How long does it take to create quality learning experiences? The time-intensive task of designing training
By Carolyn Quainton in Consultancy, Training
“Investment in course design can add up to a great deal of time.”
– Elaine Biech, ‘The Art and Science of Training’
Many designers of training content might, on occasion, grumble about two things:
- Designing training content takes a lot of time
- Other people don’t always appreciate how or why it takes so long
At Understood, we pride ourselves in the quality of both our training content and our course materials. There are a number of steps involved in developing these top-notch learning experiences, such as:
- Diagnostic work (our ‘UNDERSTAND’ phase): understanding the organisation and its people, through interviews, focus groups, stakeholder consultations, review of relevant data, documentation and customer/employee insight
- High-level design of the course (flow of the session, key activities)
- Detailed design of the course, creation of session plans/ trainer notes
- Development of accompanying resources (handouts, workbooks, slides)
- Project management
- Stakeholder reviews and amends
- Facilitator preparation
- Pilot course / evaluation
Bryan Chapman, Chief Learning Strategist, from the Chapman Alliance has published extensive research into the time taken to develop different types of learning. Below is a summary of the findings:
According to this data, for one hour of instructor-led training, it takes on average 43 hours of development time (approximately 5 days). Based on these figures, if you needed a day’s training course for your employees, you could be looking at around 30 days of resource time. Of course, there are economies of scale – developing a six-hour course won’t necessarily be six times as resource-intensive as a one-hour course.

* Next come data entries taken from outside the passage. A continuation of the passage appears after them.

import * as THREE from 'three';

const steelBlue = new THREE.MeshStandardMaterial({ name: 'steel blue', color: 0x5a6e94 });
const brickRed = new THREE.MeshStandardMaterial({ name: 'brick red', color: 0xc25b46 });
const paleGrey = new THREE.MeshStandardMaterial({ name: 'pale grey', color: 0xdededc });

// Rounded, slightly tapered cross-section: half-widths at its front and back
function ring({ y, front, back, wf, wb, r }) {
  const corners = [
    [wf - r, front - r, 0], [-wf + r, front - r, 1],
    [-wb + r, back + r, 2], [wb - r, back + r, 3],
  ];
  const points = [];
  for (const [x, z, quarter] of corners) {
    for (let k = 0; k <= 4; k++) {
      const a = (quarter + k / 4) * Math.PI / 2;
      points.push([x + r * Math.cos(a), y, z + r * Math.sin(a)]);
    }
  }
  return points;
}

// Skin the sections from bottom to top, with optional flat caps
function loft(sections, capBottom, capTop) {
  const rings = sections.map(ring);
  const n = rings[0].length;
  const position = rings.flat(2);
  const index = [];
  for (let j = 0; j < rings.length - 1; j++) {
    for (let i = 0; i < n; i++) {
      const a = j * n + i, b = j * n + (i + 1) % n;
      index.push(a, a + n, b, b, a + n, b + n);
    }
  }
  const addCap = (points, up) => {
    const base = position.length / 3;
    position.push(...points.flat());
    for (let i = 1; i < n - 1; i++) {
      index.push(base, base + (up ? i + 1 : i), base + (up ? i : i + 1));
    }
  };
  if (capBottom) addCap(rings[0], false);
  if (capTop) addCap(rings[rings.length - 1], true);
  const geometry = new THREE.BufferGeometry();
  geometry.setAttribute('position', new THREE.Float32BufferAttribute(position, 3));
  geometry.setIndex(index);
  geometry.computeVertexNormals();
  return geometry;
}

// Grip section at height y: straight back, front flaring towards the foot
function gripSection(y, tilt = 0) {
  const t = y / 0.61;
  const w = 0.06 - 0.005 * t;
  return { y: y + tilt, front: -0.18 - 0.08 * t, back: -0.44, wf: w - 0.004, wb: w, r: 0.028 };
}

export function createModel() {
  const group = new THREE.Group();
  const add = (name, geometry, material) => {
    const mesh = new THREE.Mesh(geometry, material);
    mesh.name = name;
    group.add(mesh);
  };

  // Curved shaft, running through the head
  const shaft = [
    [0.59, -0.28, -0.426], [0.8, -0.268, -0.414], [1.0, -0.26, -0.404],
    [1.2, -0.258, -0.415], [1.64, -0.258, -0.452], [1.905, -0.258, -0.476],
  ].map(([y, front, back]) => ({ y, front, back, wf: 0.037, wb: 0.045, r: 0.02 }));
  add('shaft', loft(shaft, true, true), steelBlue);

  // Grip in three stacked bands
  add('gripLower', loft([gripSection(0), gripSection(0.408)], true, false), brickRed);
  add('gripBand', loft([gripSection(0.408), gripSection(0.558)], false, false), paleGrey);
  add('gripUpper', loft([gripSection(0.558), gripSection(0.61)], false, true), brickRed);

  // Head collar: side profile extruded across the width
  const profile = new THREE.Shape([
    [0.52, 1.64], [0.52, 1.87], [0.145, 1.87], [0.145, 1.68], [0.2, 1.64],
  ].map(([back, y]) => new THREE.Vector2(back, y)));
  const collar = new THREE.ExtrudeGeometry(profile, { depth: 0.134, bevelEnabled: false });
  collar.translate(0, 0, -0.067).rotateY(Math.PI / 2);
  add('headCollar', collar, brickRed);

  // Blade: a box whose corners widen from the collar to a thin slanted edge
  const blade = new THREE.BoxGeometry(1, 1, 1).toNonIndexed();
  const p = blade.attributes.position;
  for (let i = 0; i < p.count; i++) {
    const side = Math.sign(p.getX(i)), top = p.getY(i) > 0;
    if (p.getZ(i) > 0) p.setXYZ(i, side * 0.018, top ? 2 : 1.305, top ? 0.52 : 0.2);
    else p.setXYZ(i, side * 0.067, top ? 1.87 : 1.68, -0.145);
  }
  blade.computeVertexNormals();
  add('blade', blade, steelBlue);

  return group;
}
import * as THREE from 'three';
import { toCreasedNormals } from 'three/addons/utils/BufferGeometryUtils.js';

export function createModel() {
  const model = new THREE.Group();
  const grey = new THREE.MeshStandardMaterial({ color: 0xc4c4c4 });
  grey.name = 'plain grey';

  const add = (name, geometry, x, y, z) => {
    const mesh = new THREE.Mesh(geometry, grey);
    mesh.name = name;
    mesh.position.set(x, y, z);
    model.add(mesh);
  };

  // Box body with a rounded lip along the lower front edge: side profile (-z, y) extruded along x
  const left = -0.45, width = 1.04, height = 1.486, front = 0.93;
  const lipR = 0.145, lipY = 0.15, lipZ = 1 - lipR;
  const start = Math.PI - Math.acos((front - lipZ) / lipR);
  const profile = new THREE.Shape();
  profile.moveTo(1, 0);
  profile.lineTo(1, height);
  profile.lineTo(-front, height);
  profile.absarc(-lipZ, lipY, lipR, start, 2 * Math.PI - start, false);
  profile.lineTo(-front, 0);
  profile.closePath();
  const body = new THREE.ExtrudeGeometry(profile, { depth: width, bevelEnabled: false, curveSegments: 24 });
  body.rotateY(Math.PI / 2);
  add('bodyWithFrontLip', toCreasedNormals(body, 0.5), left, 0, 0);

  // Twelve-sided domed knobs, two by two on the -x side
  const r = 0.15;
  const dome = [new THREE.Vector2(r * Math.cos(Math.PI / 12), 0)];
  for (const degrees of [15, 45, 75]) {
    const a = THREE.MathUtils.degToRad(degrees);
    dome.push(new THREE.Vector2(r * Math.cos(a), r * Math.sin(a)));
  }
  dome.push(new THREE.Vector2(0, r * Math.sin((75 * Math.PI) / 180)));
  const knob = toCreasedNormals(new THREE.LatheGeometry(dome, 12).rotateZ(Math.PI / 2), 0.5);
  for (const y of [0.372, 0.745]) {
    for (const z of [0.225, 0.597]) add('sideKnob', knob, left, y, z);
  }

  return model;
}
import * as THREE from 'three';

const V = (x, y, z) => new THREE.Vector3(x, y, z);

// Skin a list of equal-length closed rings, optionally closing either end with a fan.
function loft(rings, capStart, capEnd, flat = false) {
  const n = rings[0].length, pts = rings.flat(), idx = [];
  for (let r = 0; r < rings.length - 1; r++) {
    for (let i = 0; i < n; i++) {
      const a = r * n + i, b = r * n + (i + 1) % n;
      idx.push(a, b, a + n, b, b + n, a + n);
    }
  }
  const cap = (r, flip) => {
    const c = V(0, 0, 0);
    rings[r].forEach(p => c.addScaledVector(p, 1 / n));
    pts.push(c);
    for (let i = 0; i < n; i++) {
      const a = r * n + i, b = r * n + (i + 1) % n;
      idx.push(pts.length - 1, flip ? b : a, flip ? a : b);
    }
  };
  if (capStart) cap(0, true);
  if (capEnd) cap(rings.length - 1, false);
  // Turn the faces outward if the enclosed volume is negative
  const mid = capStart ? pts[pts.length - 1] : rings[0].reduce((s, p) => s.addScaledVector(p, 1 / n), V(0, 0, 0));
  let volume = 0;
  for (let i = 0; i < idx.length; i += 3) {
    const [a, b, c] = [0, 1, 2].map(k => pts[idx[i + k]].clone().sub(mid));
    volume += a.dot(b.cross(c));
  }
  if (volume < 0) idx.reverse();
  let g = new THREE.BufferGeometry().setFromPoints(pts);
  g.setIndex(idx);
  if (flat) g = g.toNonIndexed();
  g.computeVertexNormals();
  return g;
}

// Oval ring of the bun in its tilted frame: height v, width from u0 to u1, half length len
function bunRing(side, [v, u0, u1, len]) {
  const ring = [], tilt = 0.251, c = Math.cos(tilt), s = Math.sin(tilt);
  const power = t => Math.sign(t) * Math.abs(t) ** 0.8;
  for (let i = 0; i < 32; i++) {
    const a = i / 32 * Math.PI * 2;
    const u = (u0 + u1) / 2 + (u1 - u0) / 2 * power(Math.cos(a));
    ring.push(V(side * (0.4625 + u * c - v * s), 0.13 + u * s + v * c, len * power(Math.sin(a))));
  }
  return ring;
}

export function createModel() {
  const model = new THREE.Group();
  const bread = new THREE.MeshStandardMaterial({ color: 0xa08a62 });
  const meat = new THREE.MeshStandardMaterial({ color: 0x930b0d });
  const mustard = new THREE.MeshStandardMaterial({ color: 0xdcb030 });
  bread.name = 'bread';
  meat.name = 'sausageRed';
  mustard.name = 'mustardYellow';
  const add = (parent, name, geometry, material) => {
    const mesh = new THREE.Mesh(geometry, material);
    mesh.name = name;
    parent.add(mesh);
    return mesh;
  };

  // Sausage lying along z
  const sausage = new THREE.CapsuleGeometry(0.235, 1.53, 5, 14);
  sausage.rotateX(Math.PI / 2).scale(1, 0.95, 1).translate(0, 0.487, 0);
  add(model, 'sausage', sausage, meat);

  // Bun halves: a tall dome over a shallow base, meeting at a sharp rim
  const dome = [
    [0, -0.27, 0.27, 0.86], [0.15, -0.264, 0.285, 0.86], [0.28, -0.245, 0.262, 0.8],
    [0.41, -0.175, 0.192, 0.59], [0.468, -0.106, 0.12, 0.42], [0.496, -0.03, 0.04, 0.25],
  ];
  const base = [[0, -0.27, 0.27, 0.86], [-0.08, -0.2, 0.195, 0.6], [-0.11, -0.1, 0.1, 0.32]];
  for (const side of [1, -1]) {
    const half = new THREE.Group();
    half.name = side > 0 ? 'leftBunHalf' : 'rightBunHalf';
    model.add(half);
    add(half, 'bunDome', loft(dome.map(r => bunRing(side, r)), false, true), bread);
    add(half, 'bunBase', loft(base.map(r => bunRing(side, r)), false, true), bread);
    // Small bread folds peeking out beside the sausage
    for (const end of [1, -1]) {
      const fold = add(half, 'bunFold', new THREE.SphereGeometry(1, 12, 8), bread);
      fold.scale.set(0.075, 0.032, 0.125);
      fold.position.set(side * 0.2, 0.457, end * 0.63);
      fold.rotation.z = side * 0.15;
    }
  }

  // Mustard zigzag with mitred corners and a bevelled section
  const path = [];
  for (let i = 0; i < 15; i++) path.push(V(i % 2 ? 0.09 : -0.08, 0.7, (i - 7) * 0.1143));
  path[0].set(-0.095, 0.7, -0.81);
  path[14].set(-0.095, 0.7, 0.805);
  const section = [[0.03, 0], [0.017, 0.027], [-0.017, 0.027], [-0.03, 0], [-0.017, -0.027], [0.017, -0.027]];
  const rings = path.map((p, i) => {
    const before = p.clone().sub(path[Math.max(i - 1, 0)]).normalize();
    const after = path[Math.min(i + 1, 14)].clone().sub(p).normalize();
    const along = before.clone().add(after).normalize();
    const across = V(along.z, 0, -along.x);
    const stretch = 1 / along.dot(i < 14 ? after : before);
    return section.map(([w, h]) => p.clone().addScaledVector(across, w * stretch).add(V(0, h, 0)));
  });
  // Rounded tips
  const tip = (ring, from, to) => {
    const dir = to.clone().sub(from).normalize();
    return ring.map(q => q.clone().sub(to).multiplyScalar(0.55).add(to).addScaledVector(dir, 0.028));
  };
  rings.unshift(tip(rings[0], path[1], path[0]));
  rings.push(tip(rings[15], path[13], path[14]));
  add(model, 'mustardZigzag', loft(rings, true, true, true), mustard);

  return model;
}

And Chapman’s research is corroborated by a study by Karl Kapp. According to his findings, 43 hours is actually the lowest number of hours (per hour of instructor-led training) – ‘high hours’ would be 185.
These timings might not come as a surprise to training design professionals, but to those investing in the development of learning content they might seem excessive. Both Kapp and Chapman discuss factors that can contribute to development time, such as:
- The level of bespoking / customisation required
- Requirements of handouts, workbooks etc.
- Scope creep (objectives / deliverables changing during the design time)
- Availability and responsiveness of key stakeholders and subject matter experts
At Understood we offer tailor-made and ready-made training programmes. Our ready-made material aims to improve efficiencies when it comes to time and cost invested in the development of training. It involves an element of tailoring to ensure that it meets your needs (and the needs of your learners), but the core content is pre-designed.
Whatever the level of customisation you opt for, rest assured, we invest (and have invested) time and effort in creating top-quality content. And the feedback we receive from our clients suggests that it’s a worthwhile investment 🙂
If you’d like to find out more about our training solutions, please contact us today!